Six women, dancing. The strength and grace of archers. Purpose in their eyes and in the weight of their heads, held back on delicate necks. Warriors. Weight shifts forward to bent knees; hold. Spring back, hind legs ready to receive. Hold. Turn, together. Intention in their wrists and in their ankles, grace in their power, power in their poise.
A feeling of yearning: a pull, a pulse, a flutter.
Sinking down to sleep. Hovering on a lower layer of consciousness. Then submerged. Rising suddenly on a startling thought, a thought dressed in white.
Warm wind, a smell of thawing earth. A dank odour: memories of wet dog and melt ponds. Take it back, further. March, my mother’s voice. My brother’s rainsuit, rubber jacket and matching plaid pants (it was the eighties, after all). Puddles with a shell of ice so thin I saw air bubbles moving, ice that shattered crystalline at the touch of a twig or my red boot.
Is this how it will feel to remember now, thirty years from now?
An aged German shepherd in elegant decrepitude. His hind legs circling like bicycle wheels. When he bays, his bark is an old man’s woof.
Walking fast into gusts, a pleasant strain in my haunches, my thighs.

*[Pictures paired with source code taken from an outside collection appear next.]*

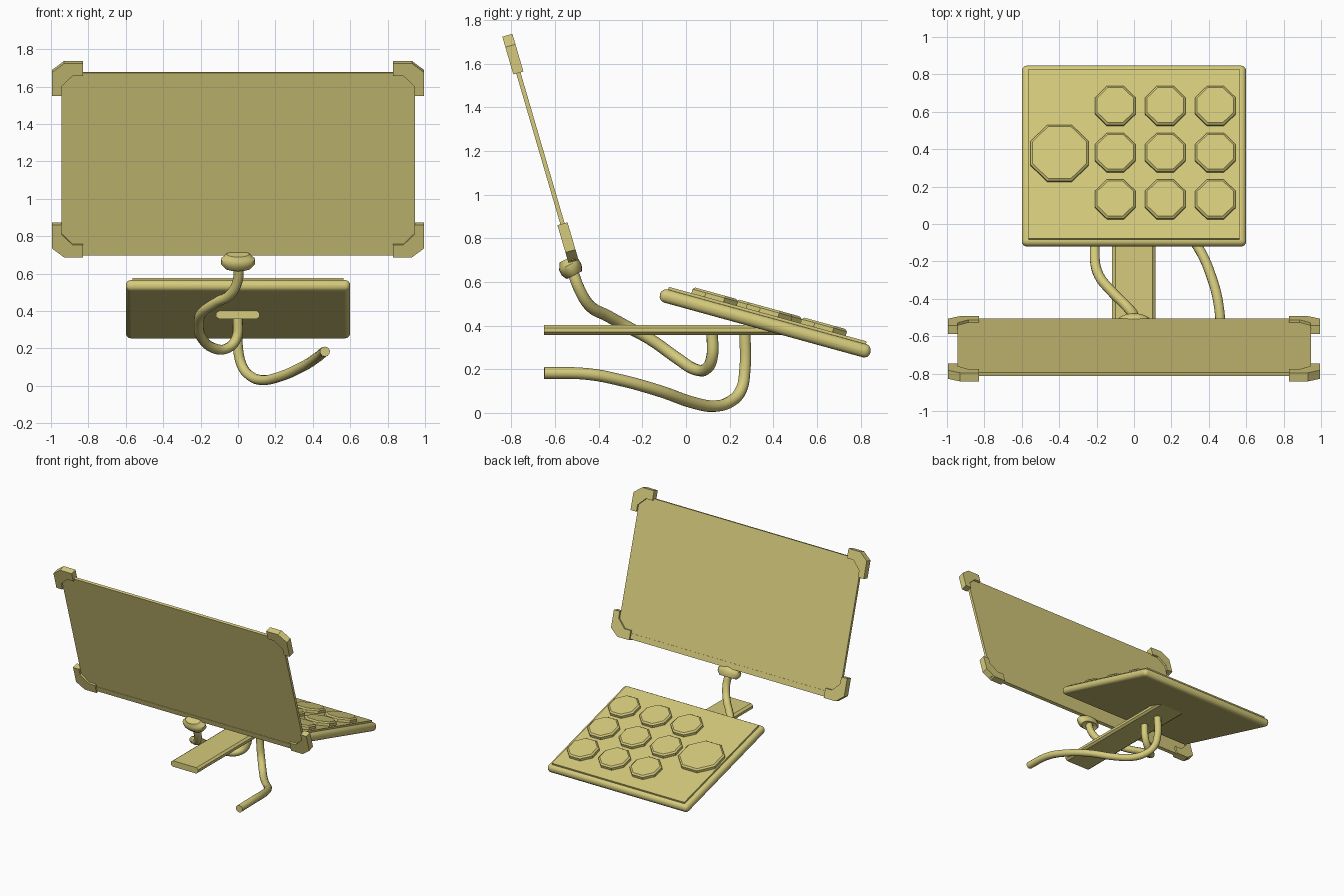
import bpy, bmesh, math
from mathutils import Matrix, Vector

if "Cube" in bpy.data.objects:
    bpy.data.objects.remove(bpy.data.objects["Cube"])

mat = bpy.data.materials.new("khaki")
mat.diffuse_color = (0.66, 0.59, 0.2, 1)
mat.use_nodes = True
mat.node_tree.nodes["Principled BSDF"].inputs["Base Color"].default_value = mat.diffuse_color

SCREEN = Matrix.Translation((0, -0.667, 1.212)) @ Matrix.Rotation(math.radians(16.3), 4, 'X')
PAD = Matrix.Translation((0, 0.363, 0.41)) @ Matrix.Rotation(math.radians(-15.4), 4, 'X')


def finish(name, bm, frame=Matrix(), bevel=0, segs=1, smooth=False):
    bmesh.ops.recalc_face_normals(bm, faces=bm.faces)
    me = bpy.data.meshes.new(name)
    bm.to_mesh(me)
    bm.free()
    ob = bpy.data.objects.new(name, me)
    bpy.context.collection.objects.link(ob)
    ob.matrix_world = frame
    me.materials.append(mat)
    if bevel:
        m = ob.modifiers.new("bevel", 'BEVEL')
        m.width, m.segments = bevel, segs
    if smooth:
        bpy.context.view_layer.objects.active = ob
        ob.select_set(True)
        bpy.ops.object.shade_smooth_by_angle(angle=math.radians(40))
        ob.select_set(False)
    return ob


def box(name, size, loc, frame=Matrix(), **kw):
    bm = bmesh.new()
    bmesh.ops.create_cube(bm, size=1, matrix=Matrix.Translation(loc) @ Matrix.Diagonal((*size, 1)))
    return finish(name, bm, frame, **kw)


def plate(name, pts, axis, depth, frame=Matrix(), **kw):
    """Extrude an outline of 3D points along an axis."""
    bm = bmesh.new()
    f = bm.faces.new([bm.verts.new(p) for p in pts])
    r = bmesh.ops.extrude_face_region(bm, geom=[f])
    vs = [v for v in r["geom"] if isinstance(v, bmesh.types.BMVert)]
    bmesh.ops.translate(bm, verts=vs, vec=Vector(axis) * depth)
    return finish(name, bm, frame, **kw)


def lathe(name, rings, sides, frame, phase=0.0, sy=1.0, **kw):
    """Stack of (radius, height) rings, closed at both ends."""
    bm = bmesh.new()
    loops = []
    for r, h in rings:
        loops.append([bm.verts.new((r * math.cos(phase + math.tau * i / sides),
                                    r * sy * math.sin(phase + math.tau * i / sides), h))
                      for i in range(sides)])
    for a, b in zip(loops, loops[1:]):
        for i in range(sides):
            j = (i + 1) % sides
            bm.faces.new((a[i], a[j], b[j], b[i]))
    bm.faces.new(loops[0])
    bm.faces.new(loops[-1])
    return finish(name, bm, frame, **kw)


def tube(name, pts, radius):
    cu = bpy.data.curves.new(name, 'CURVE')
    cu.dimensions = '3D'
    cu.bevel_depth, cu.bevel_resolution, cu.resolution_u = radius, 3, 6
    cu.use_fill_caps = True
    sp = cu.splines.new('BEZIER')
    sp.bezier_points.add(len(pts) - 1)
    for bp, p in zip(sp.bezier_points, pts):
        bp.co = p
        bp.handle_left_type = bp.handle_right_type = 'AUTO'
    cu.materials.append(mat)
    ob = bpy.data.objects.new(name, cu)
    bpy.context.collection.objects.link(ob)
    bpy.context.view_layer.objects.active = ob
    ob.select_set(True)
    bpy.ops.object.convert(target='MESH')
    bpy.ops.object.shade_smooth_by_angle(angle=math.radians(50))
    bpy.context.view_layer.objects.active.select_set(False)


# Screen: thin pane with a lower lip and four corner brackets
box("screen_pane", (1.89, 0.02, 0.975), (0, 0, -0.005), SCREEN)
box("screen_lower_lip", (1.89, 0.024, 0.042), (0, 0, -0.512), SCREEN)
W, H, T = 0.995, 0.54, 0.048
outline = [(0.83, H), (0.93, H), (W, H - 0.05), (W, H - 0.18), (0.945, H - 0.18),
           (0.945, H - 0.13), (0.885, H - 0.07), (0.83, H - 0.07)]
for sx in (-1, 1):
    for sz in (-1, 1):
        plate(f"corner_bracket_{'left' if sx < 0 else 'right'}_{'lower' if sz < 0 else 'upper'}",
              [(sx * x, -T / 2, sz * z) for x, z in outline], (0, 1, 0), T, SCREEN)

# Mount head under the screen
lathe("screen_mount", [(0.045, 0), (0.07, -0.008), (0.092, 0.018), (0.092, 0.045), (0.08, 0.055), (0.06, 0.075)],
      20, Matrix.Translation((0, -0.515, 0.638)) @ Matrix.Rotation(math.radians(28), 4, 'X'),
      sy=0.56, smooth=True)

# Flat support arm with chamfered sides
arm = [(-0.118, 0.37), (-0.1, 0.357), (0.1, 0.357), (0.115, 0.37), (0.115, 0.39),
       (0.1, 0.403), (-0.1, 0.403), (-0.118, 0.39)]
plate("support_arm", [(x, -0.65, z) for x, z in arm], (0, 1, 0), 1.1)

# Bent screen neck and trailing lower tube
tube("screen_neck", [(0, -0.52, 0.65), (0, -0.49, 0.57), (-0.04, -0.44, 0.49), (-0.12, -0.36, 0.445),
                     (-0.19, -0.27, 0.395), (-0.21, -0.16, 0.335), (-0.19, -0.04, 0.25),
                     (-0.125, 0.04, 0.2), (-0.06, 0.09, 0.2), (-0.01, 0.118, 0.25), (0, 0.12, 0.37)], 0.027)
tube("lower_tube", [(0, 0.27, 0.37), (0, 0.27, 0.2), (0.025, 0.25, 0.1), (0.07, 0.2, 0.05),
                    (0.13, 0.13, 0.031), (0.21, 0.04, 0.045), (0.34, -0.12, 0.1),
                    (0.42, -0.3, 0.15), (0.455, -0.45, 0.178), (0.465, -0.65, 0.183)], 0.027)

# Keypad: rounded slab and raised face plate
box("keypad_body", (1.2, 1.0, 0.062), (0, 0, 0), PAD, bevel=0.028, segs=4, smooth=True)
box("keypad_face", (1.13, 0.94, 0.03), (0, 0, 0.029), PAD)


# Octagonal keys: 3 x 3 small ones and one large
def key(name, x, y, width):
    r = width / 2 / math.cos(math.pi / 8)
    lathe(name, [(r, 0.03), (r, 0.063), (r - 0.012, 0.073)], 8,
          PAD @ Matrix.Translation((x, y, 0)), phase=math.pi / 8)


for i, x in enumerate((-0.1, 0.167, 0.435)):
    for j, y in enumerate((-0.255, 0.004, 0.263)):
        key(f"small_key_{i}_{j}", x, y, 0.216)
key("large_key", -0.398, 0, 0.312)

I can feel flesh shifting, the shape of it, its weight.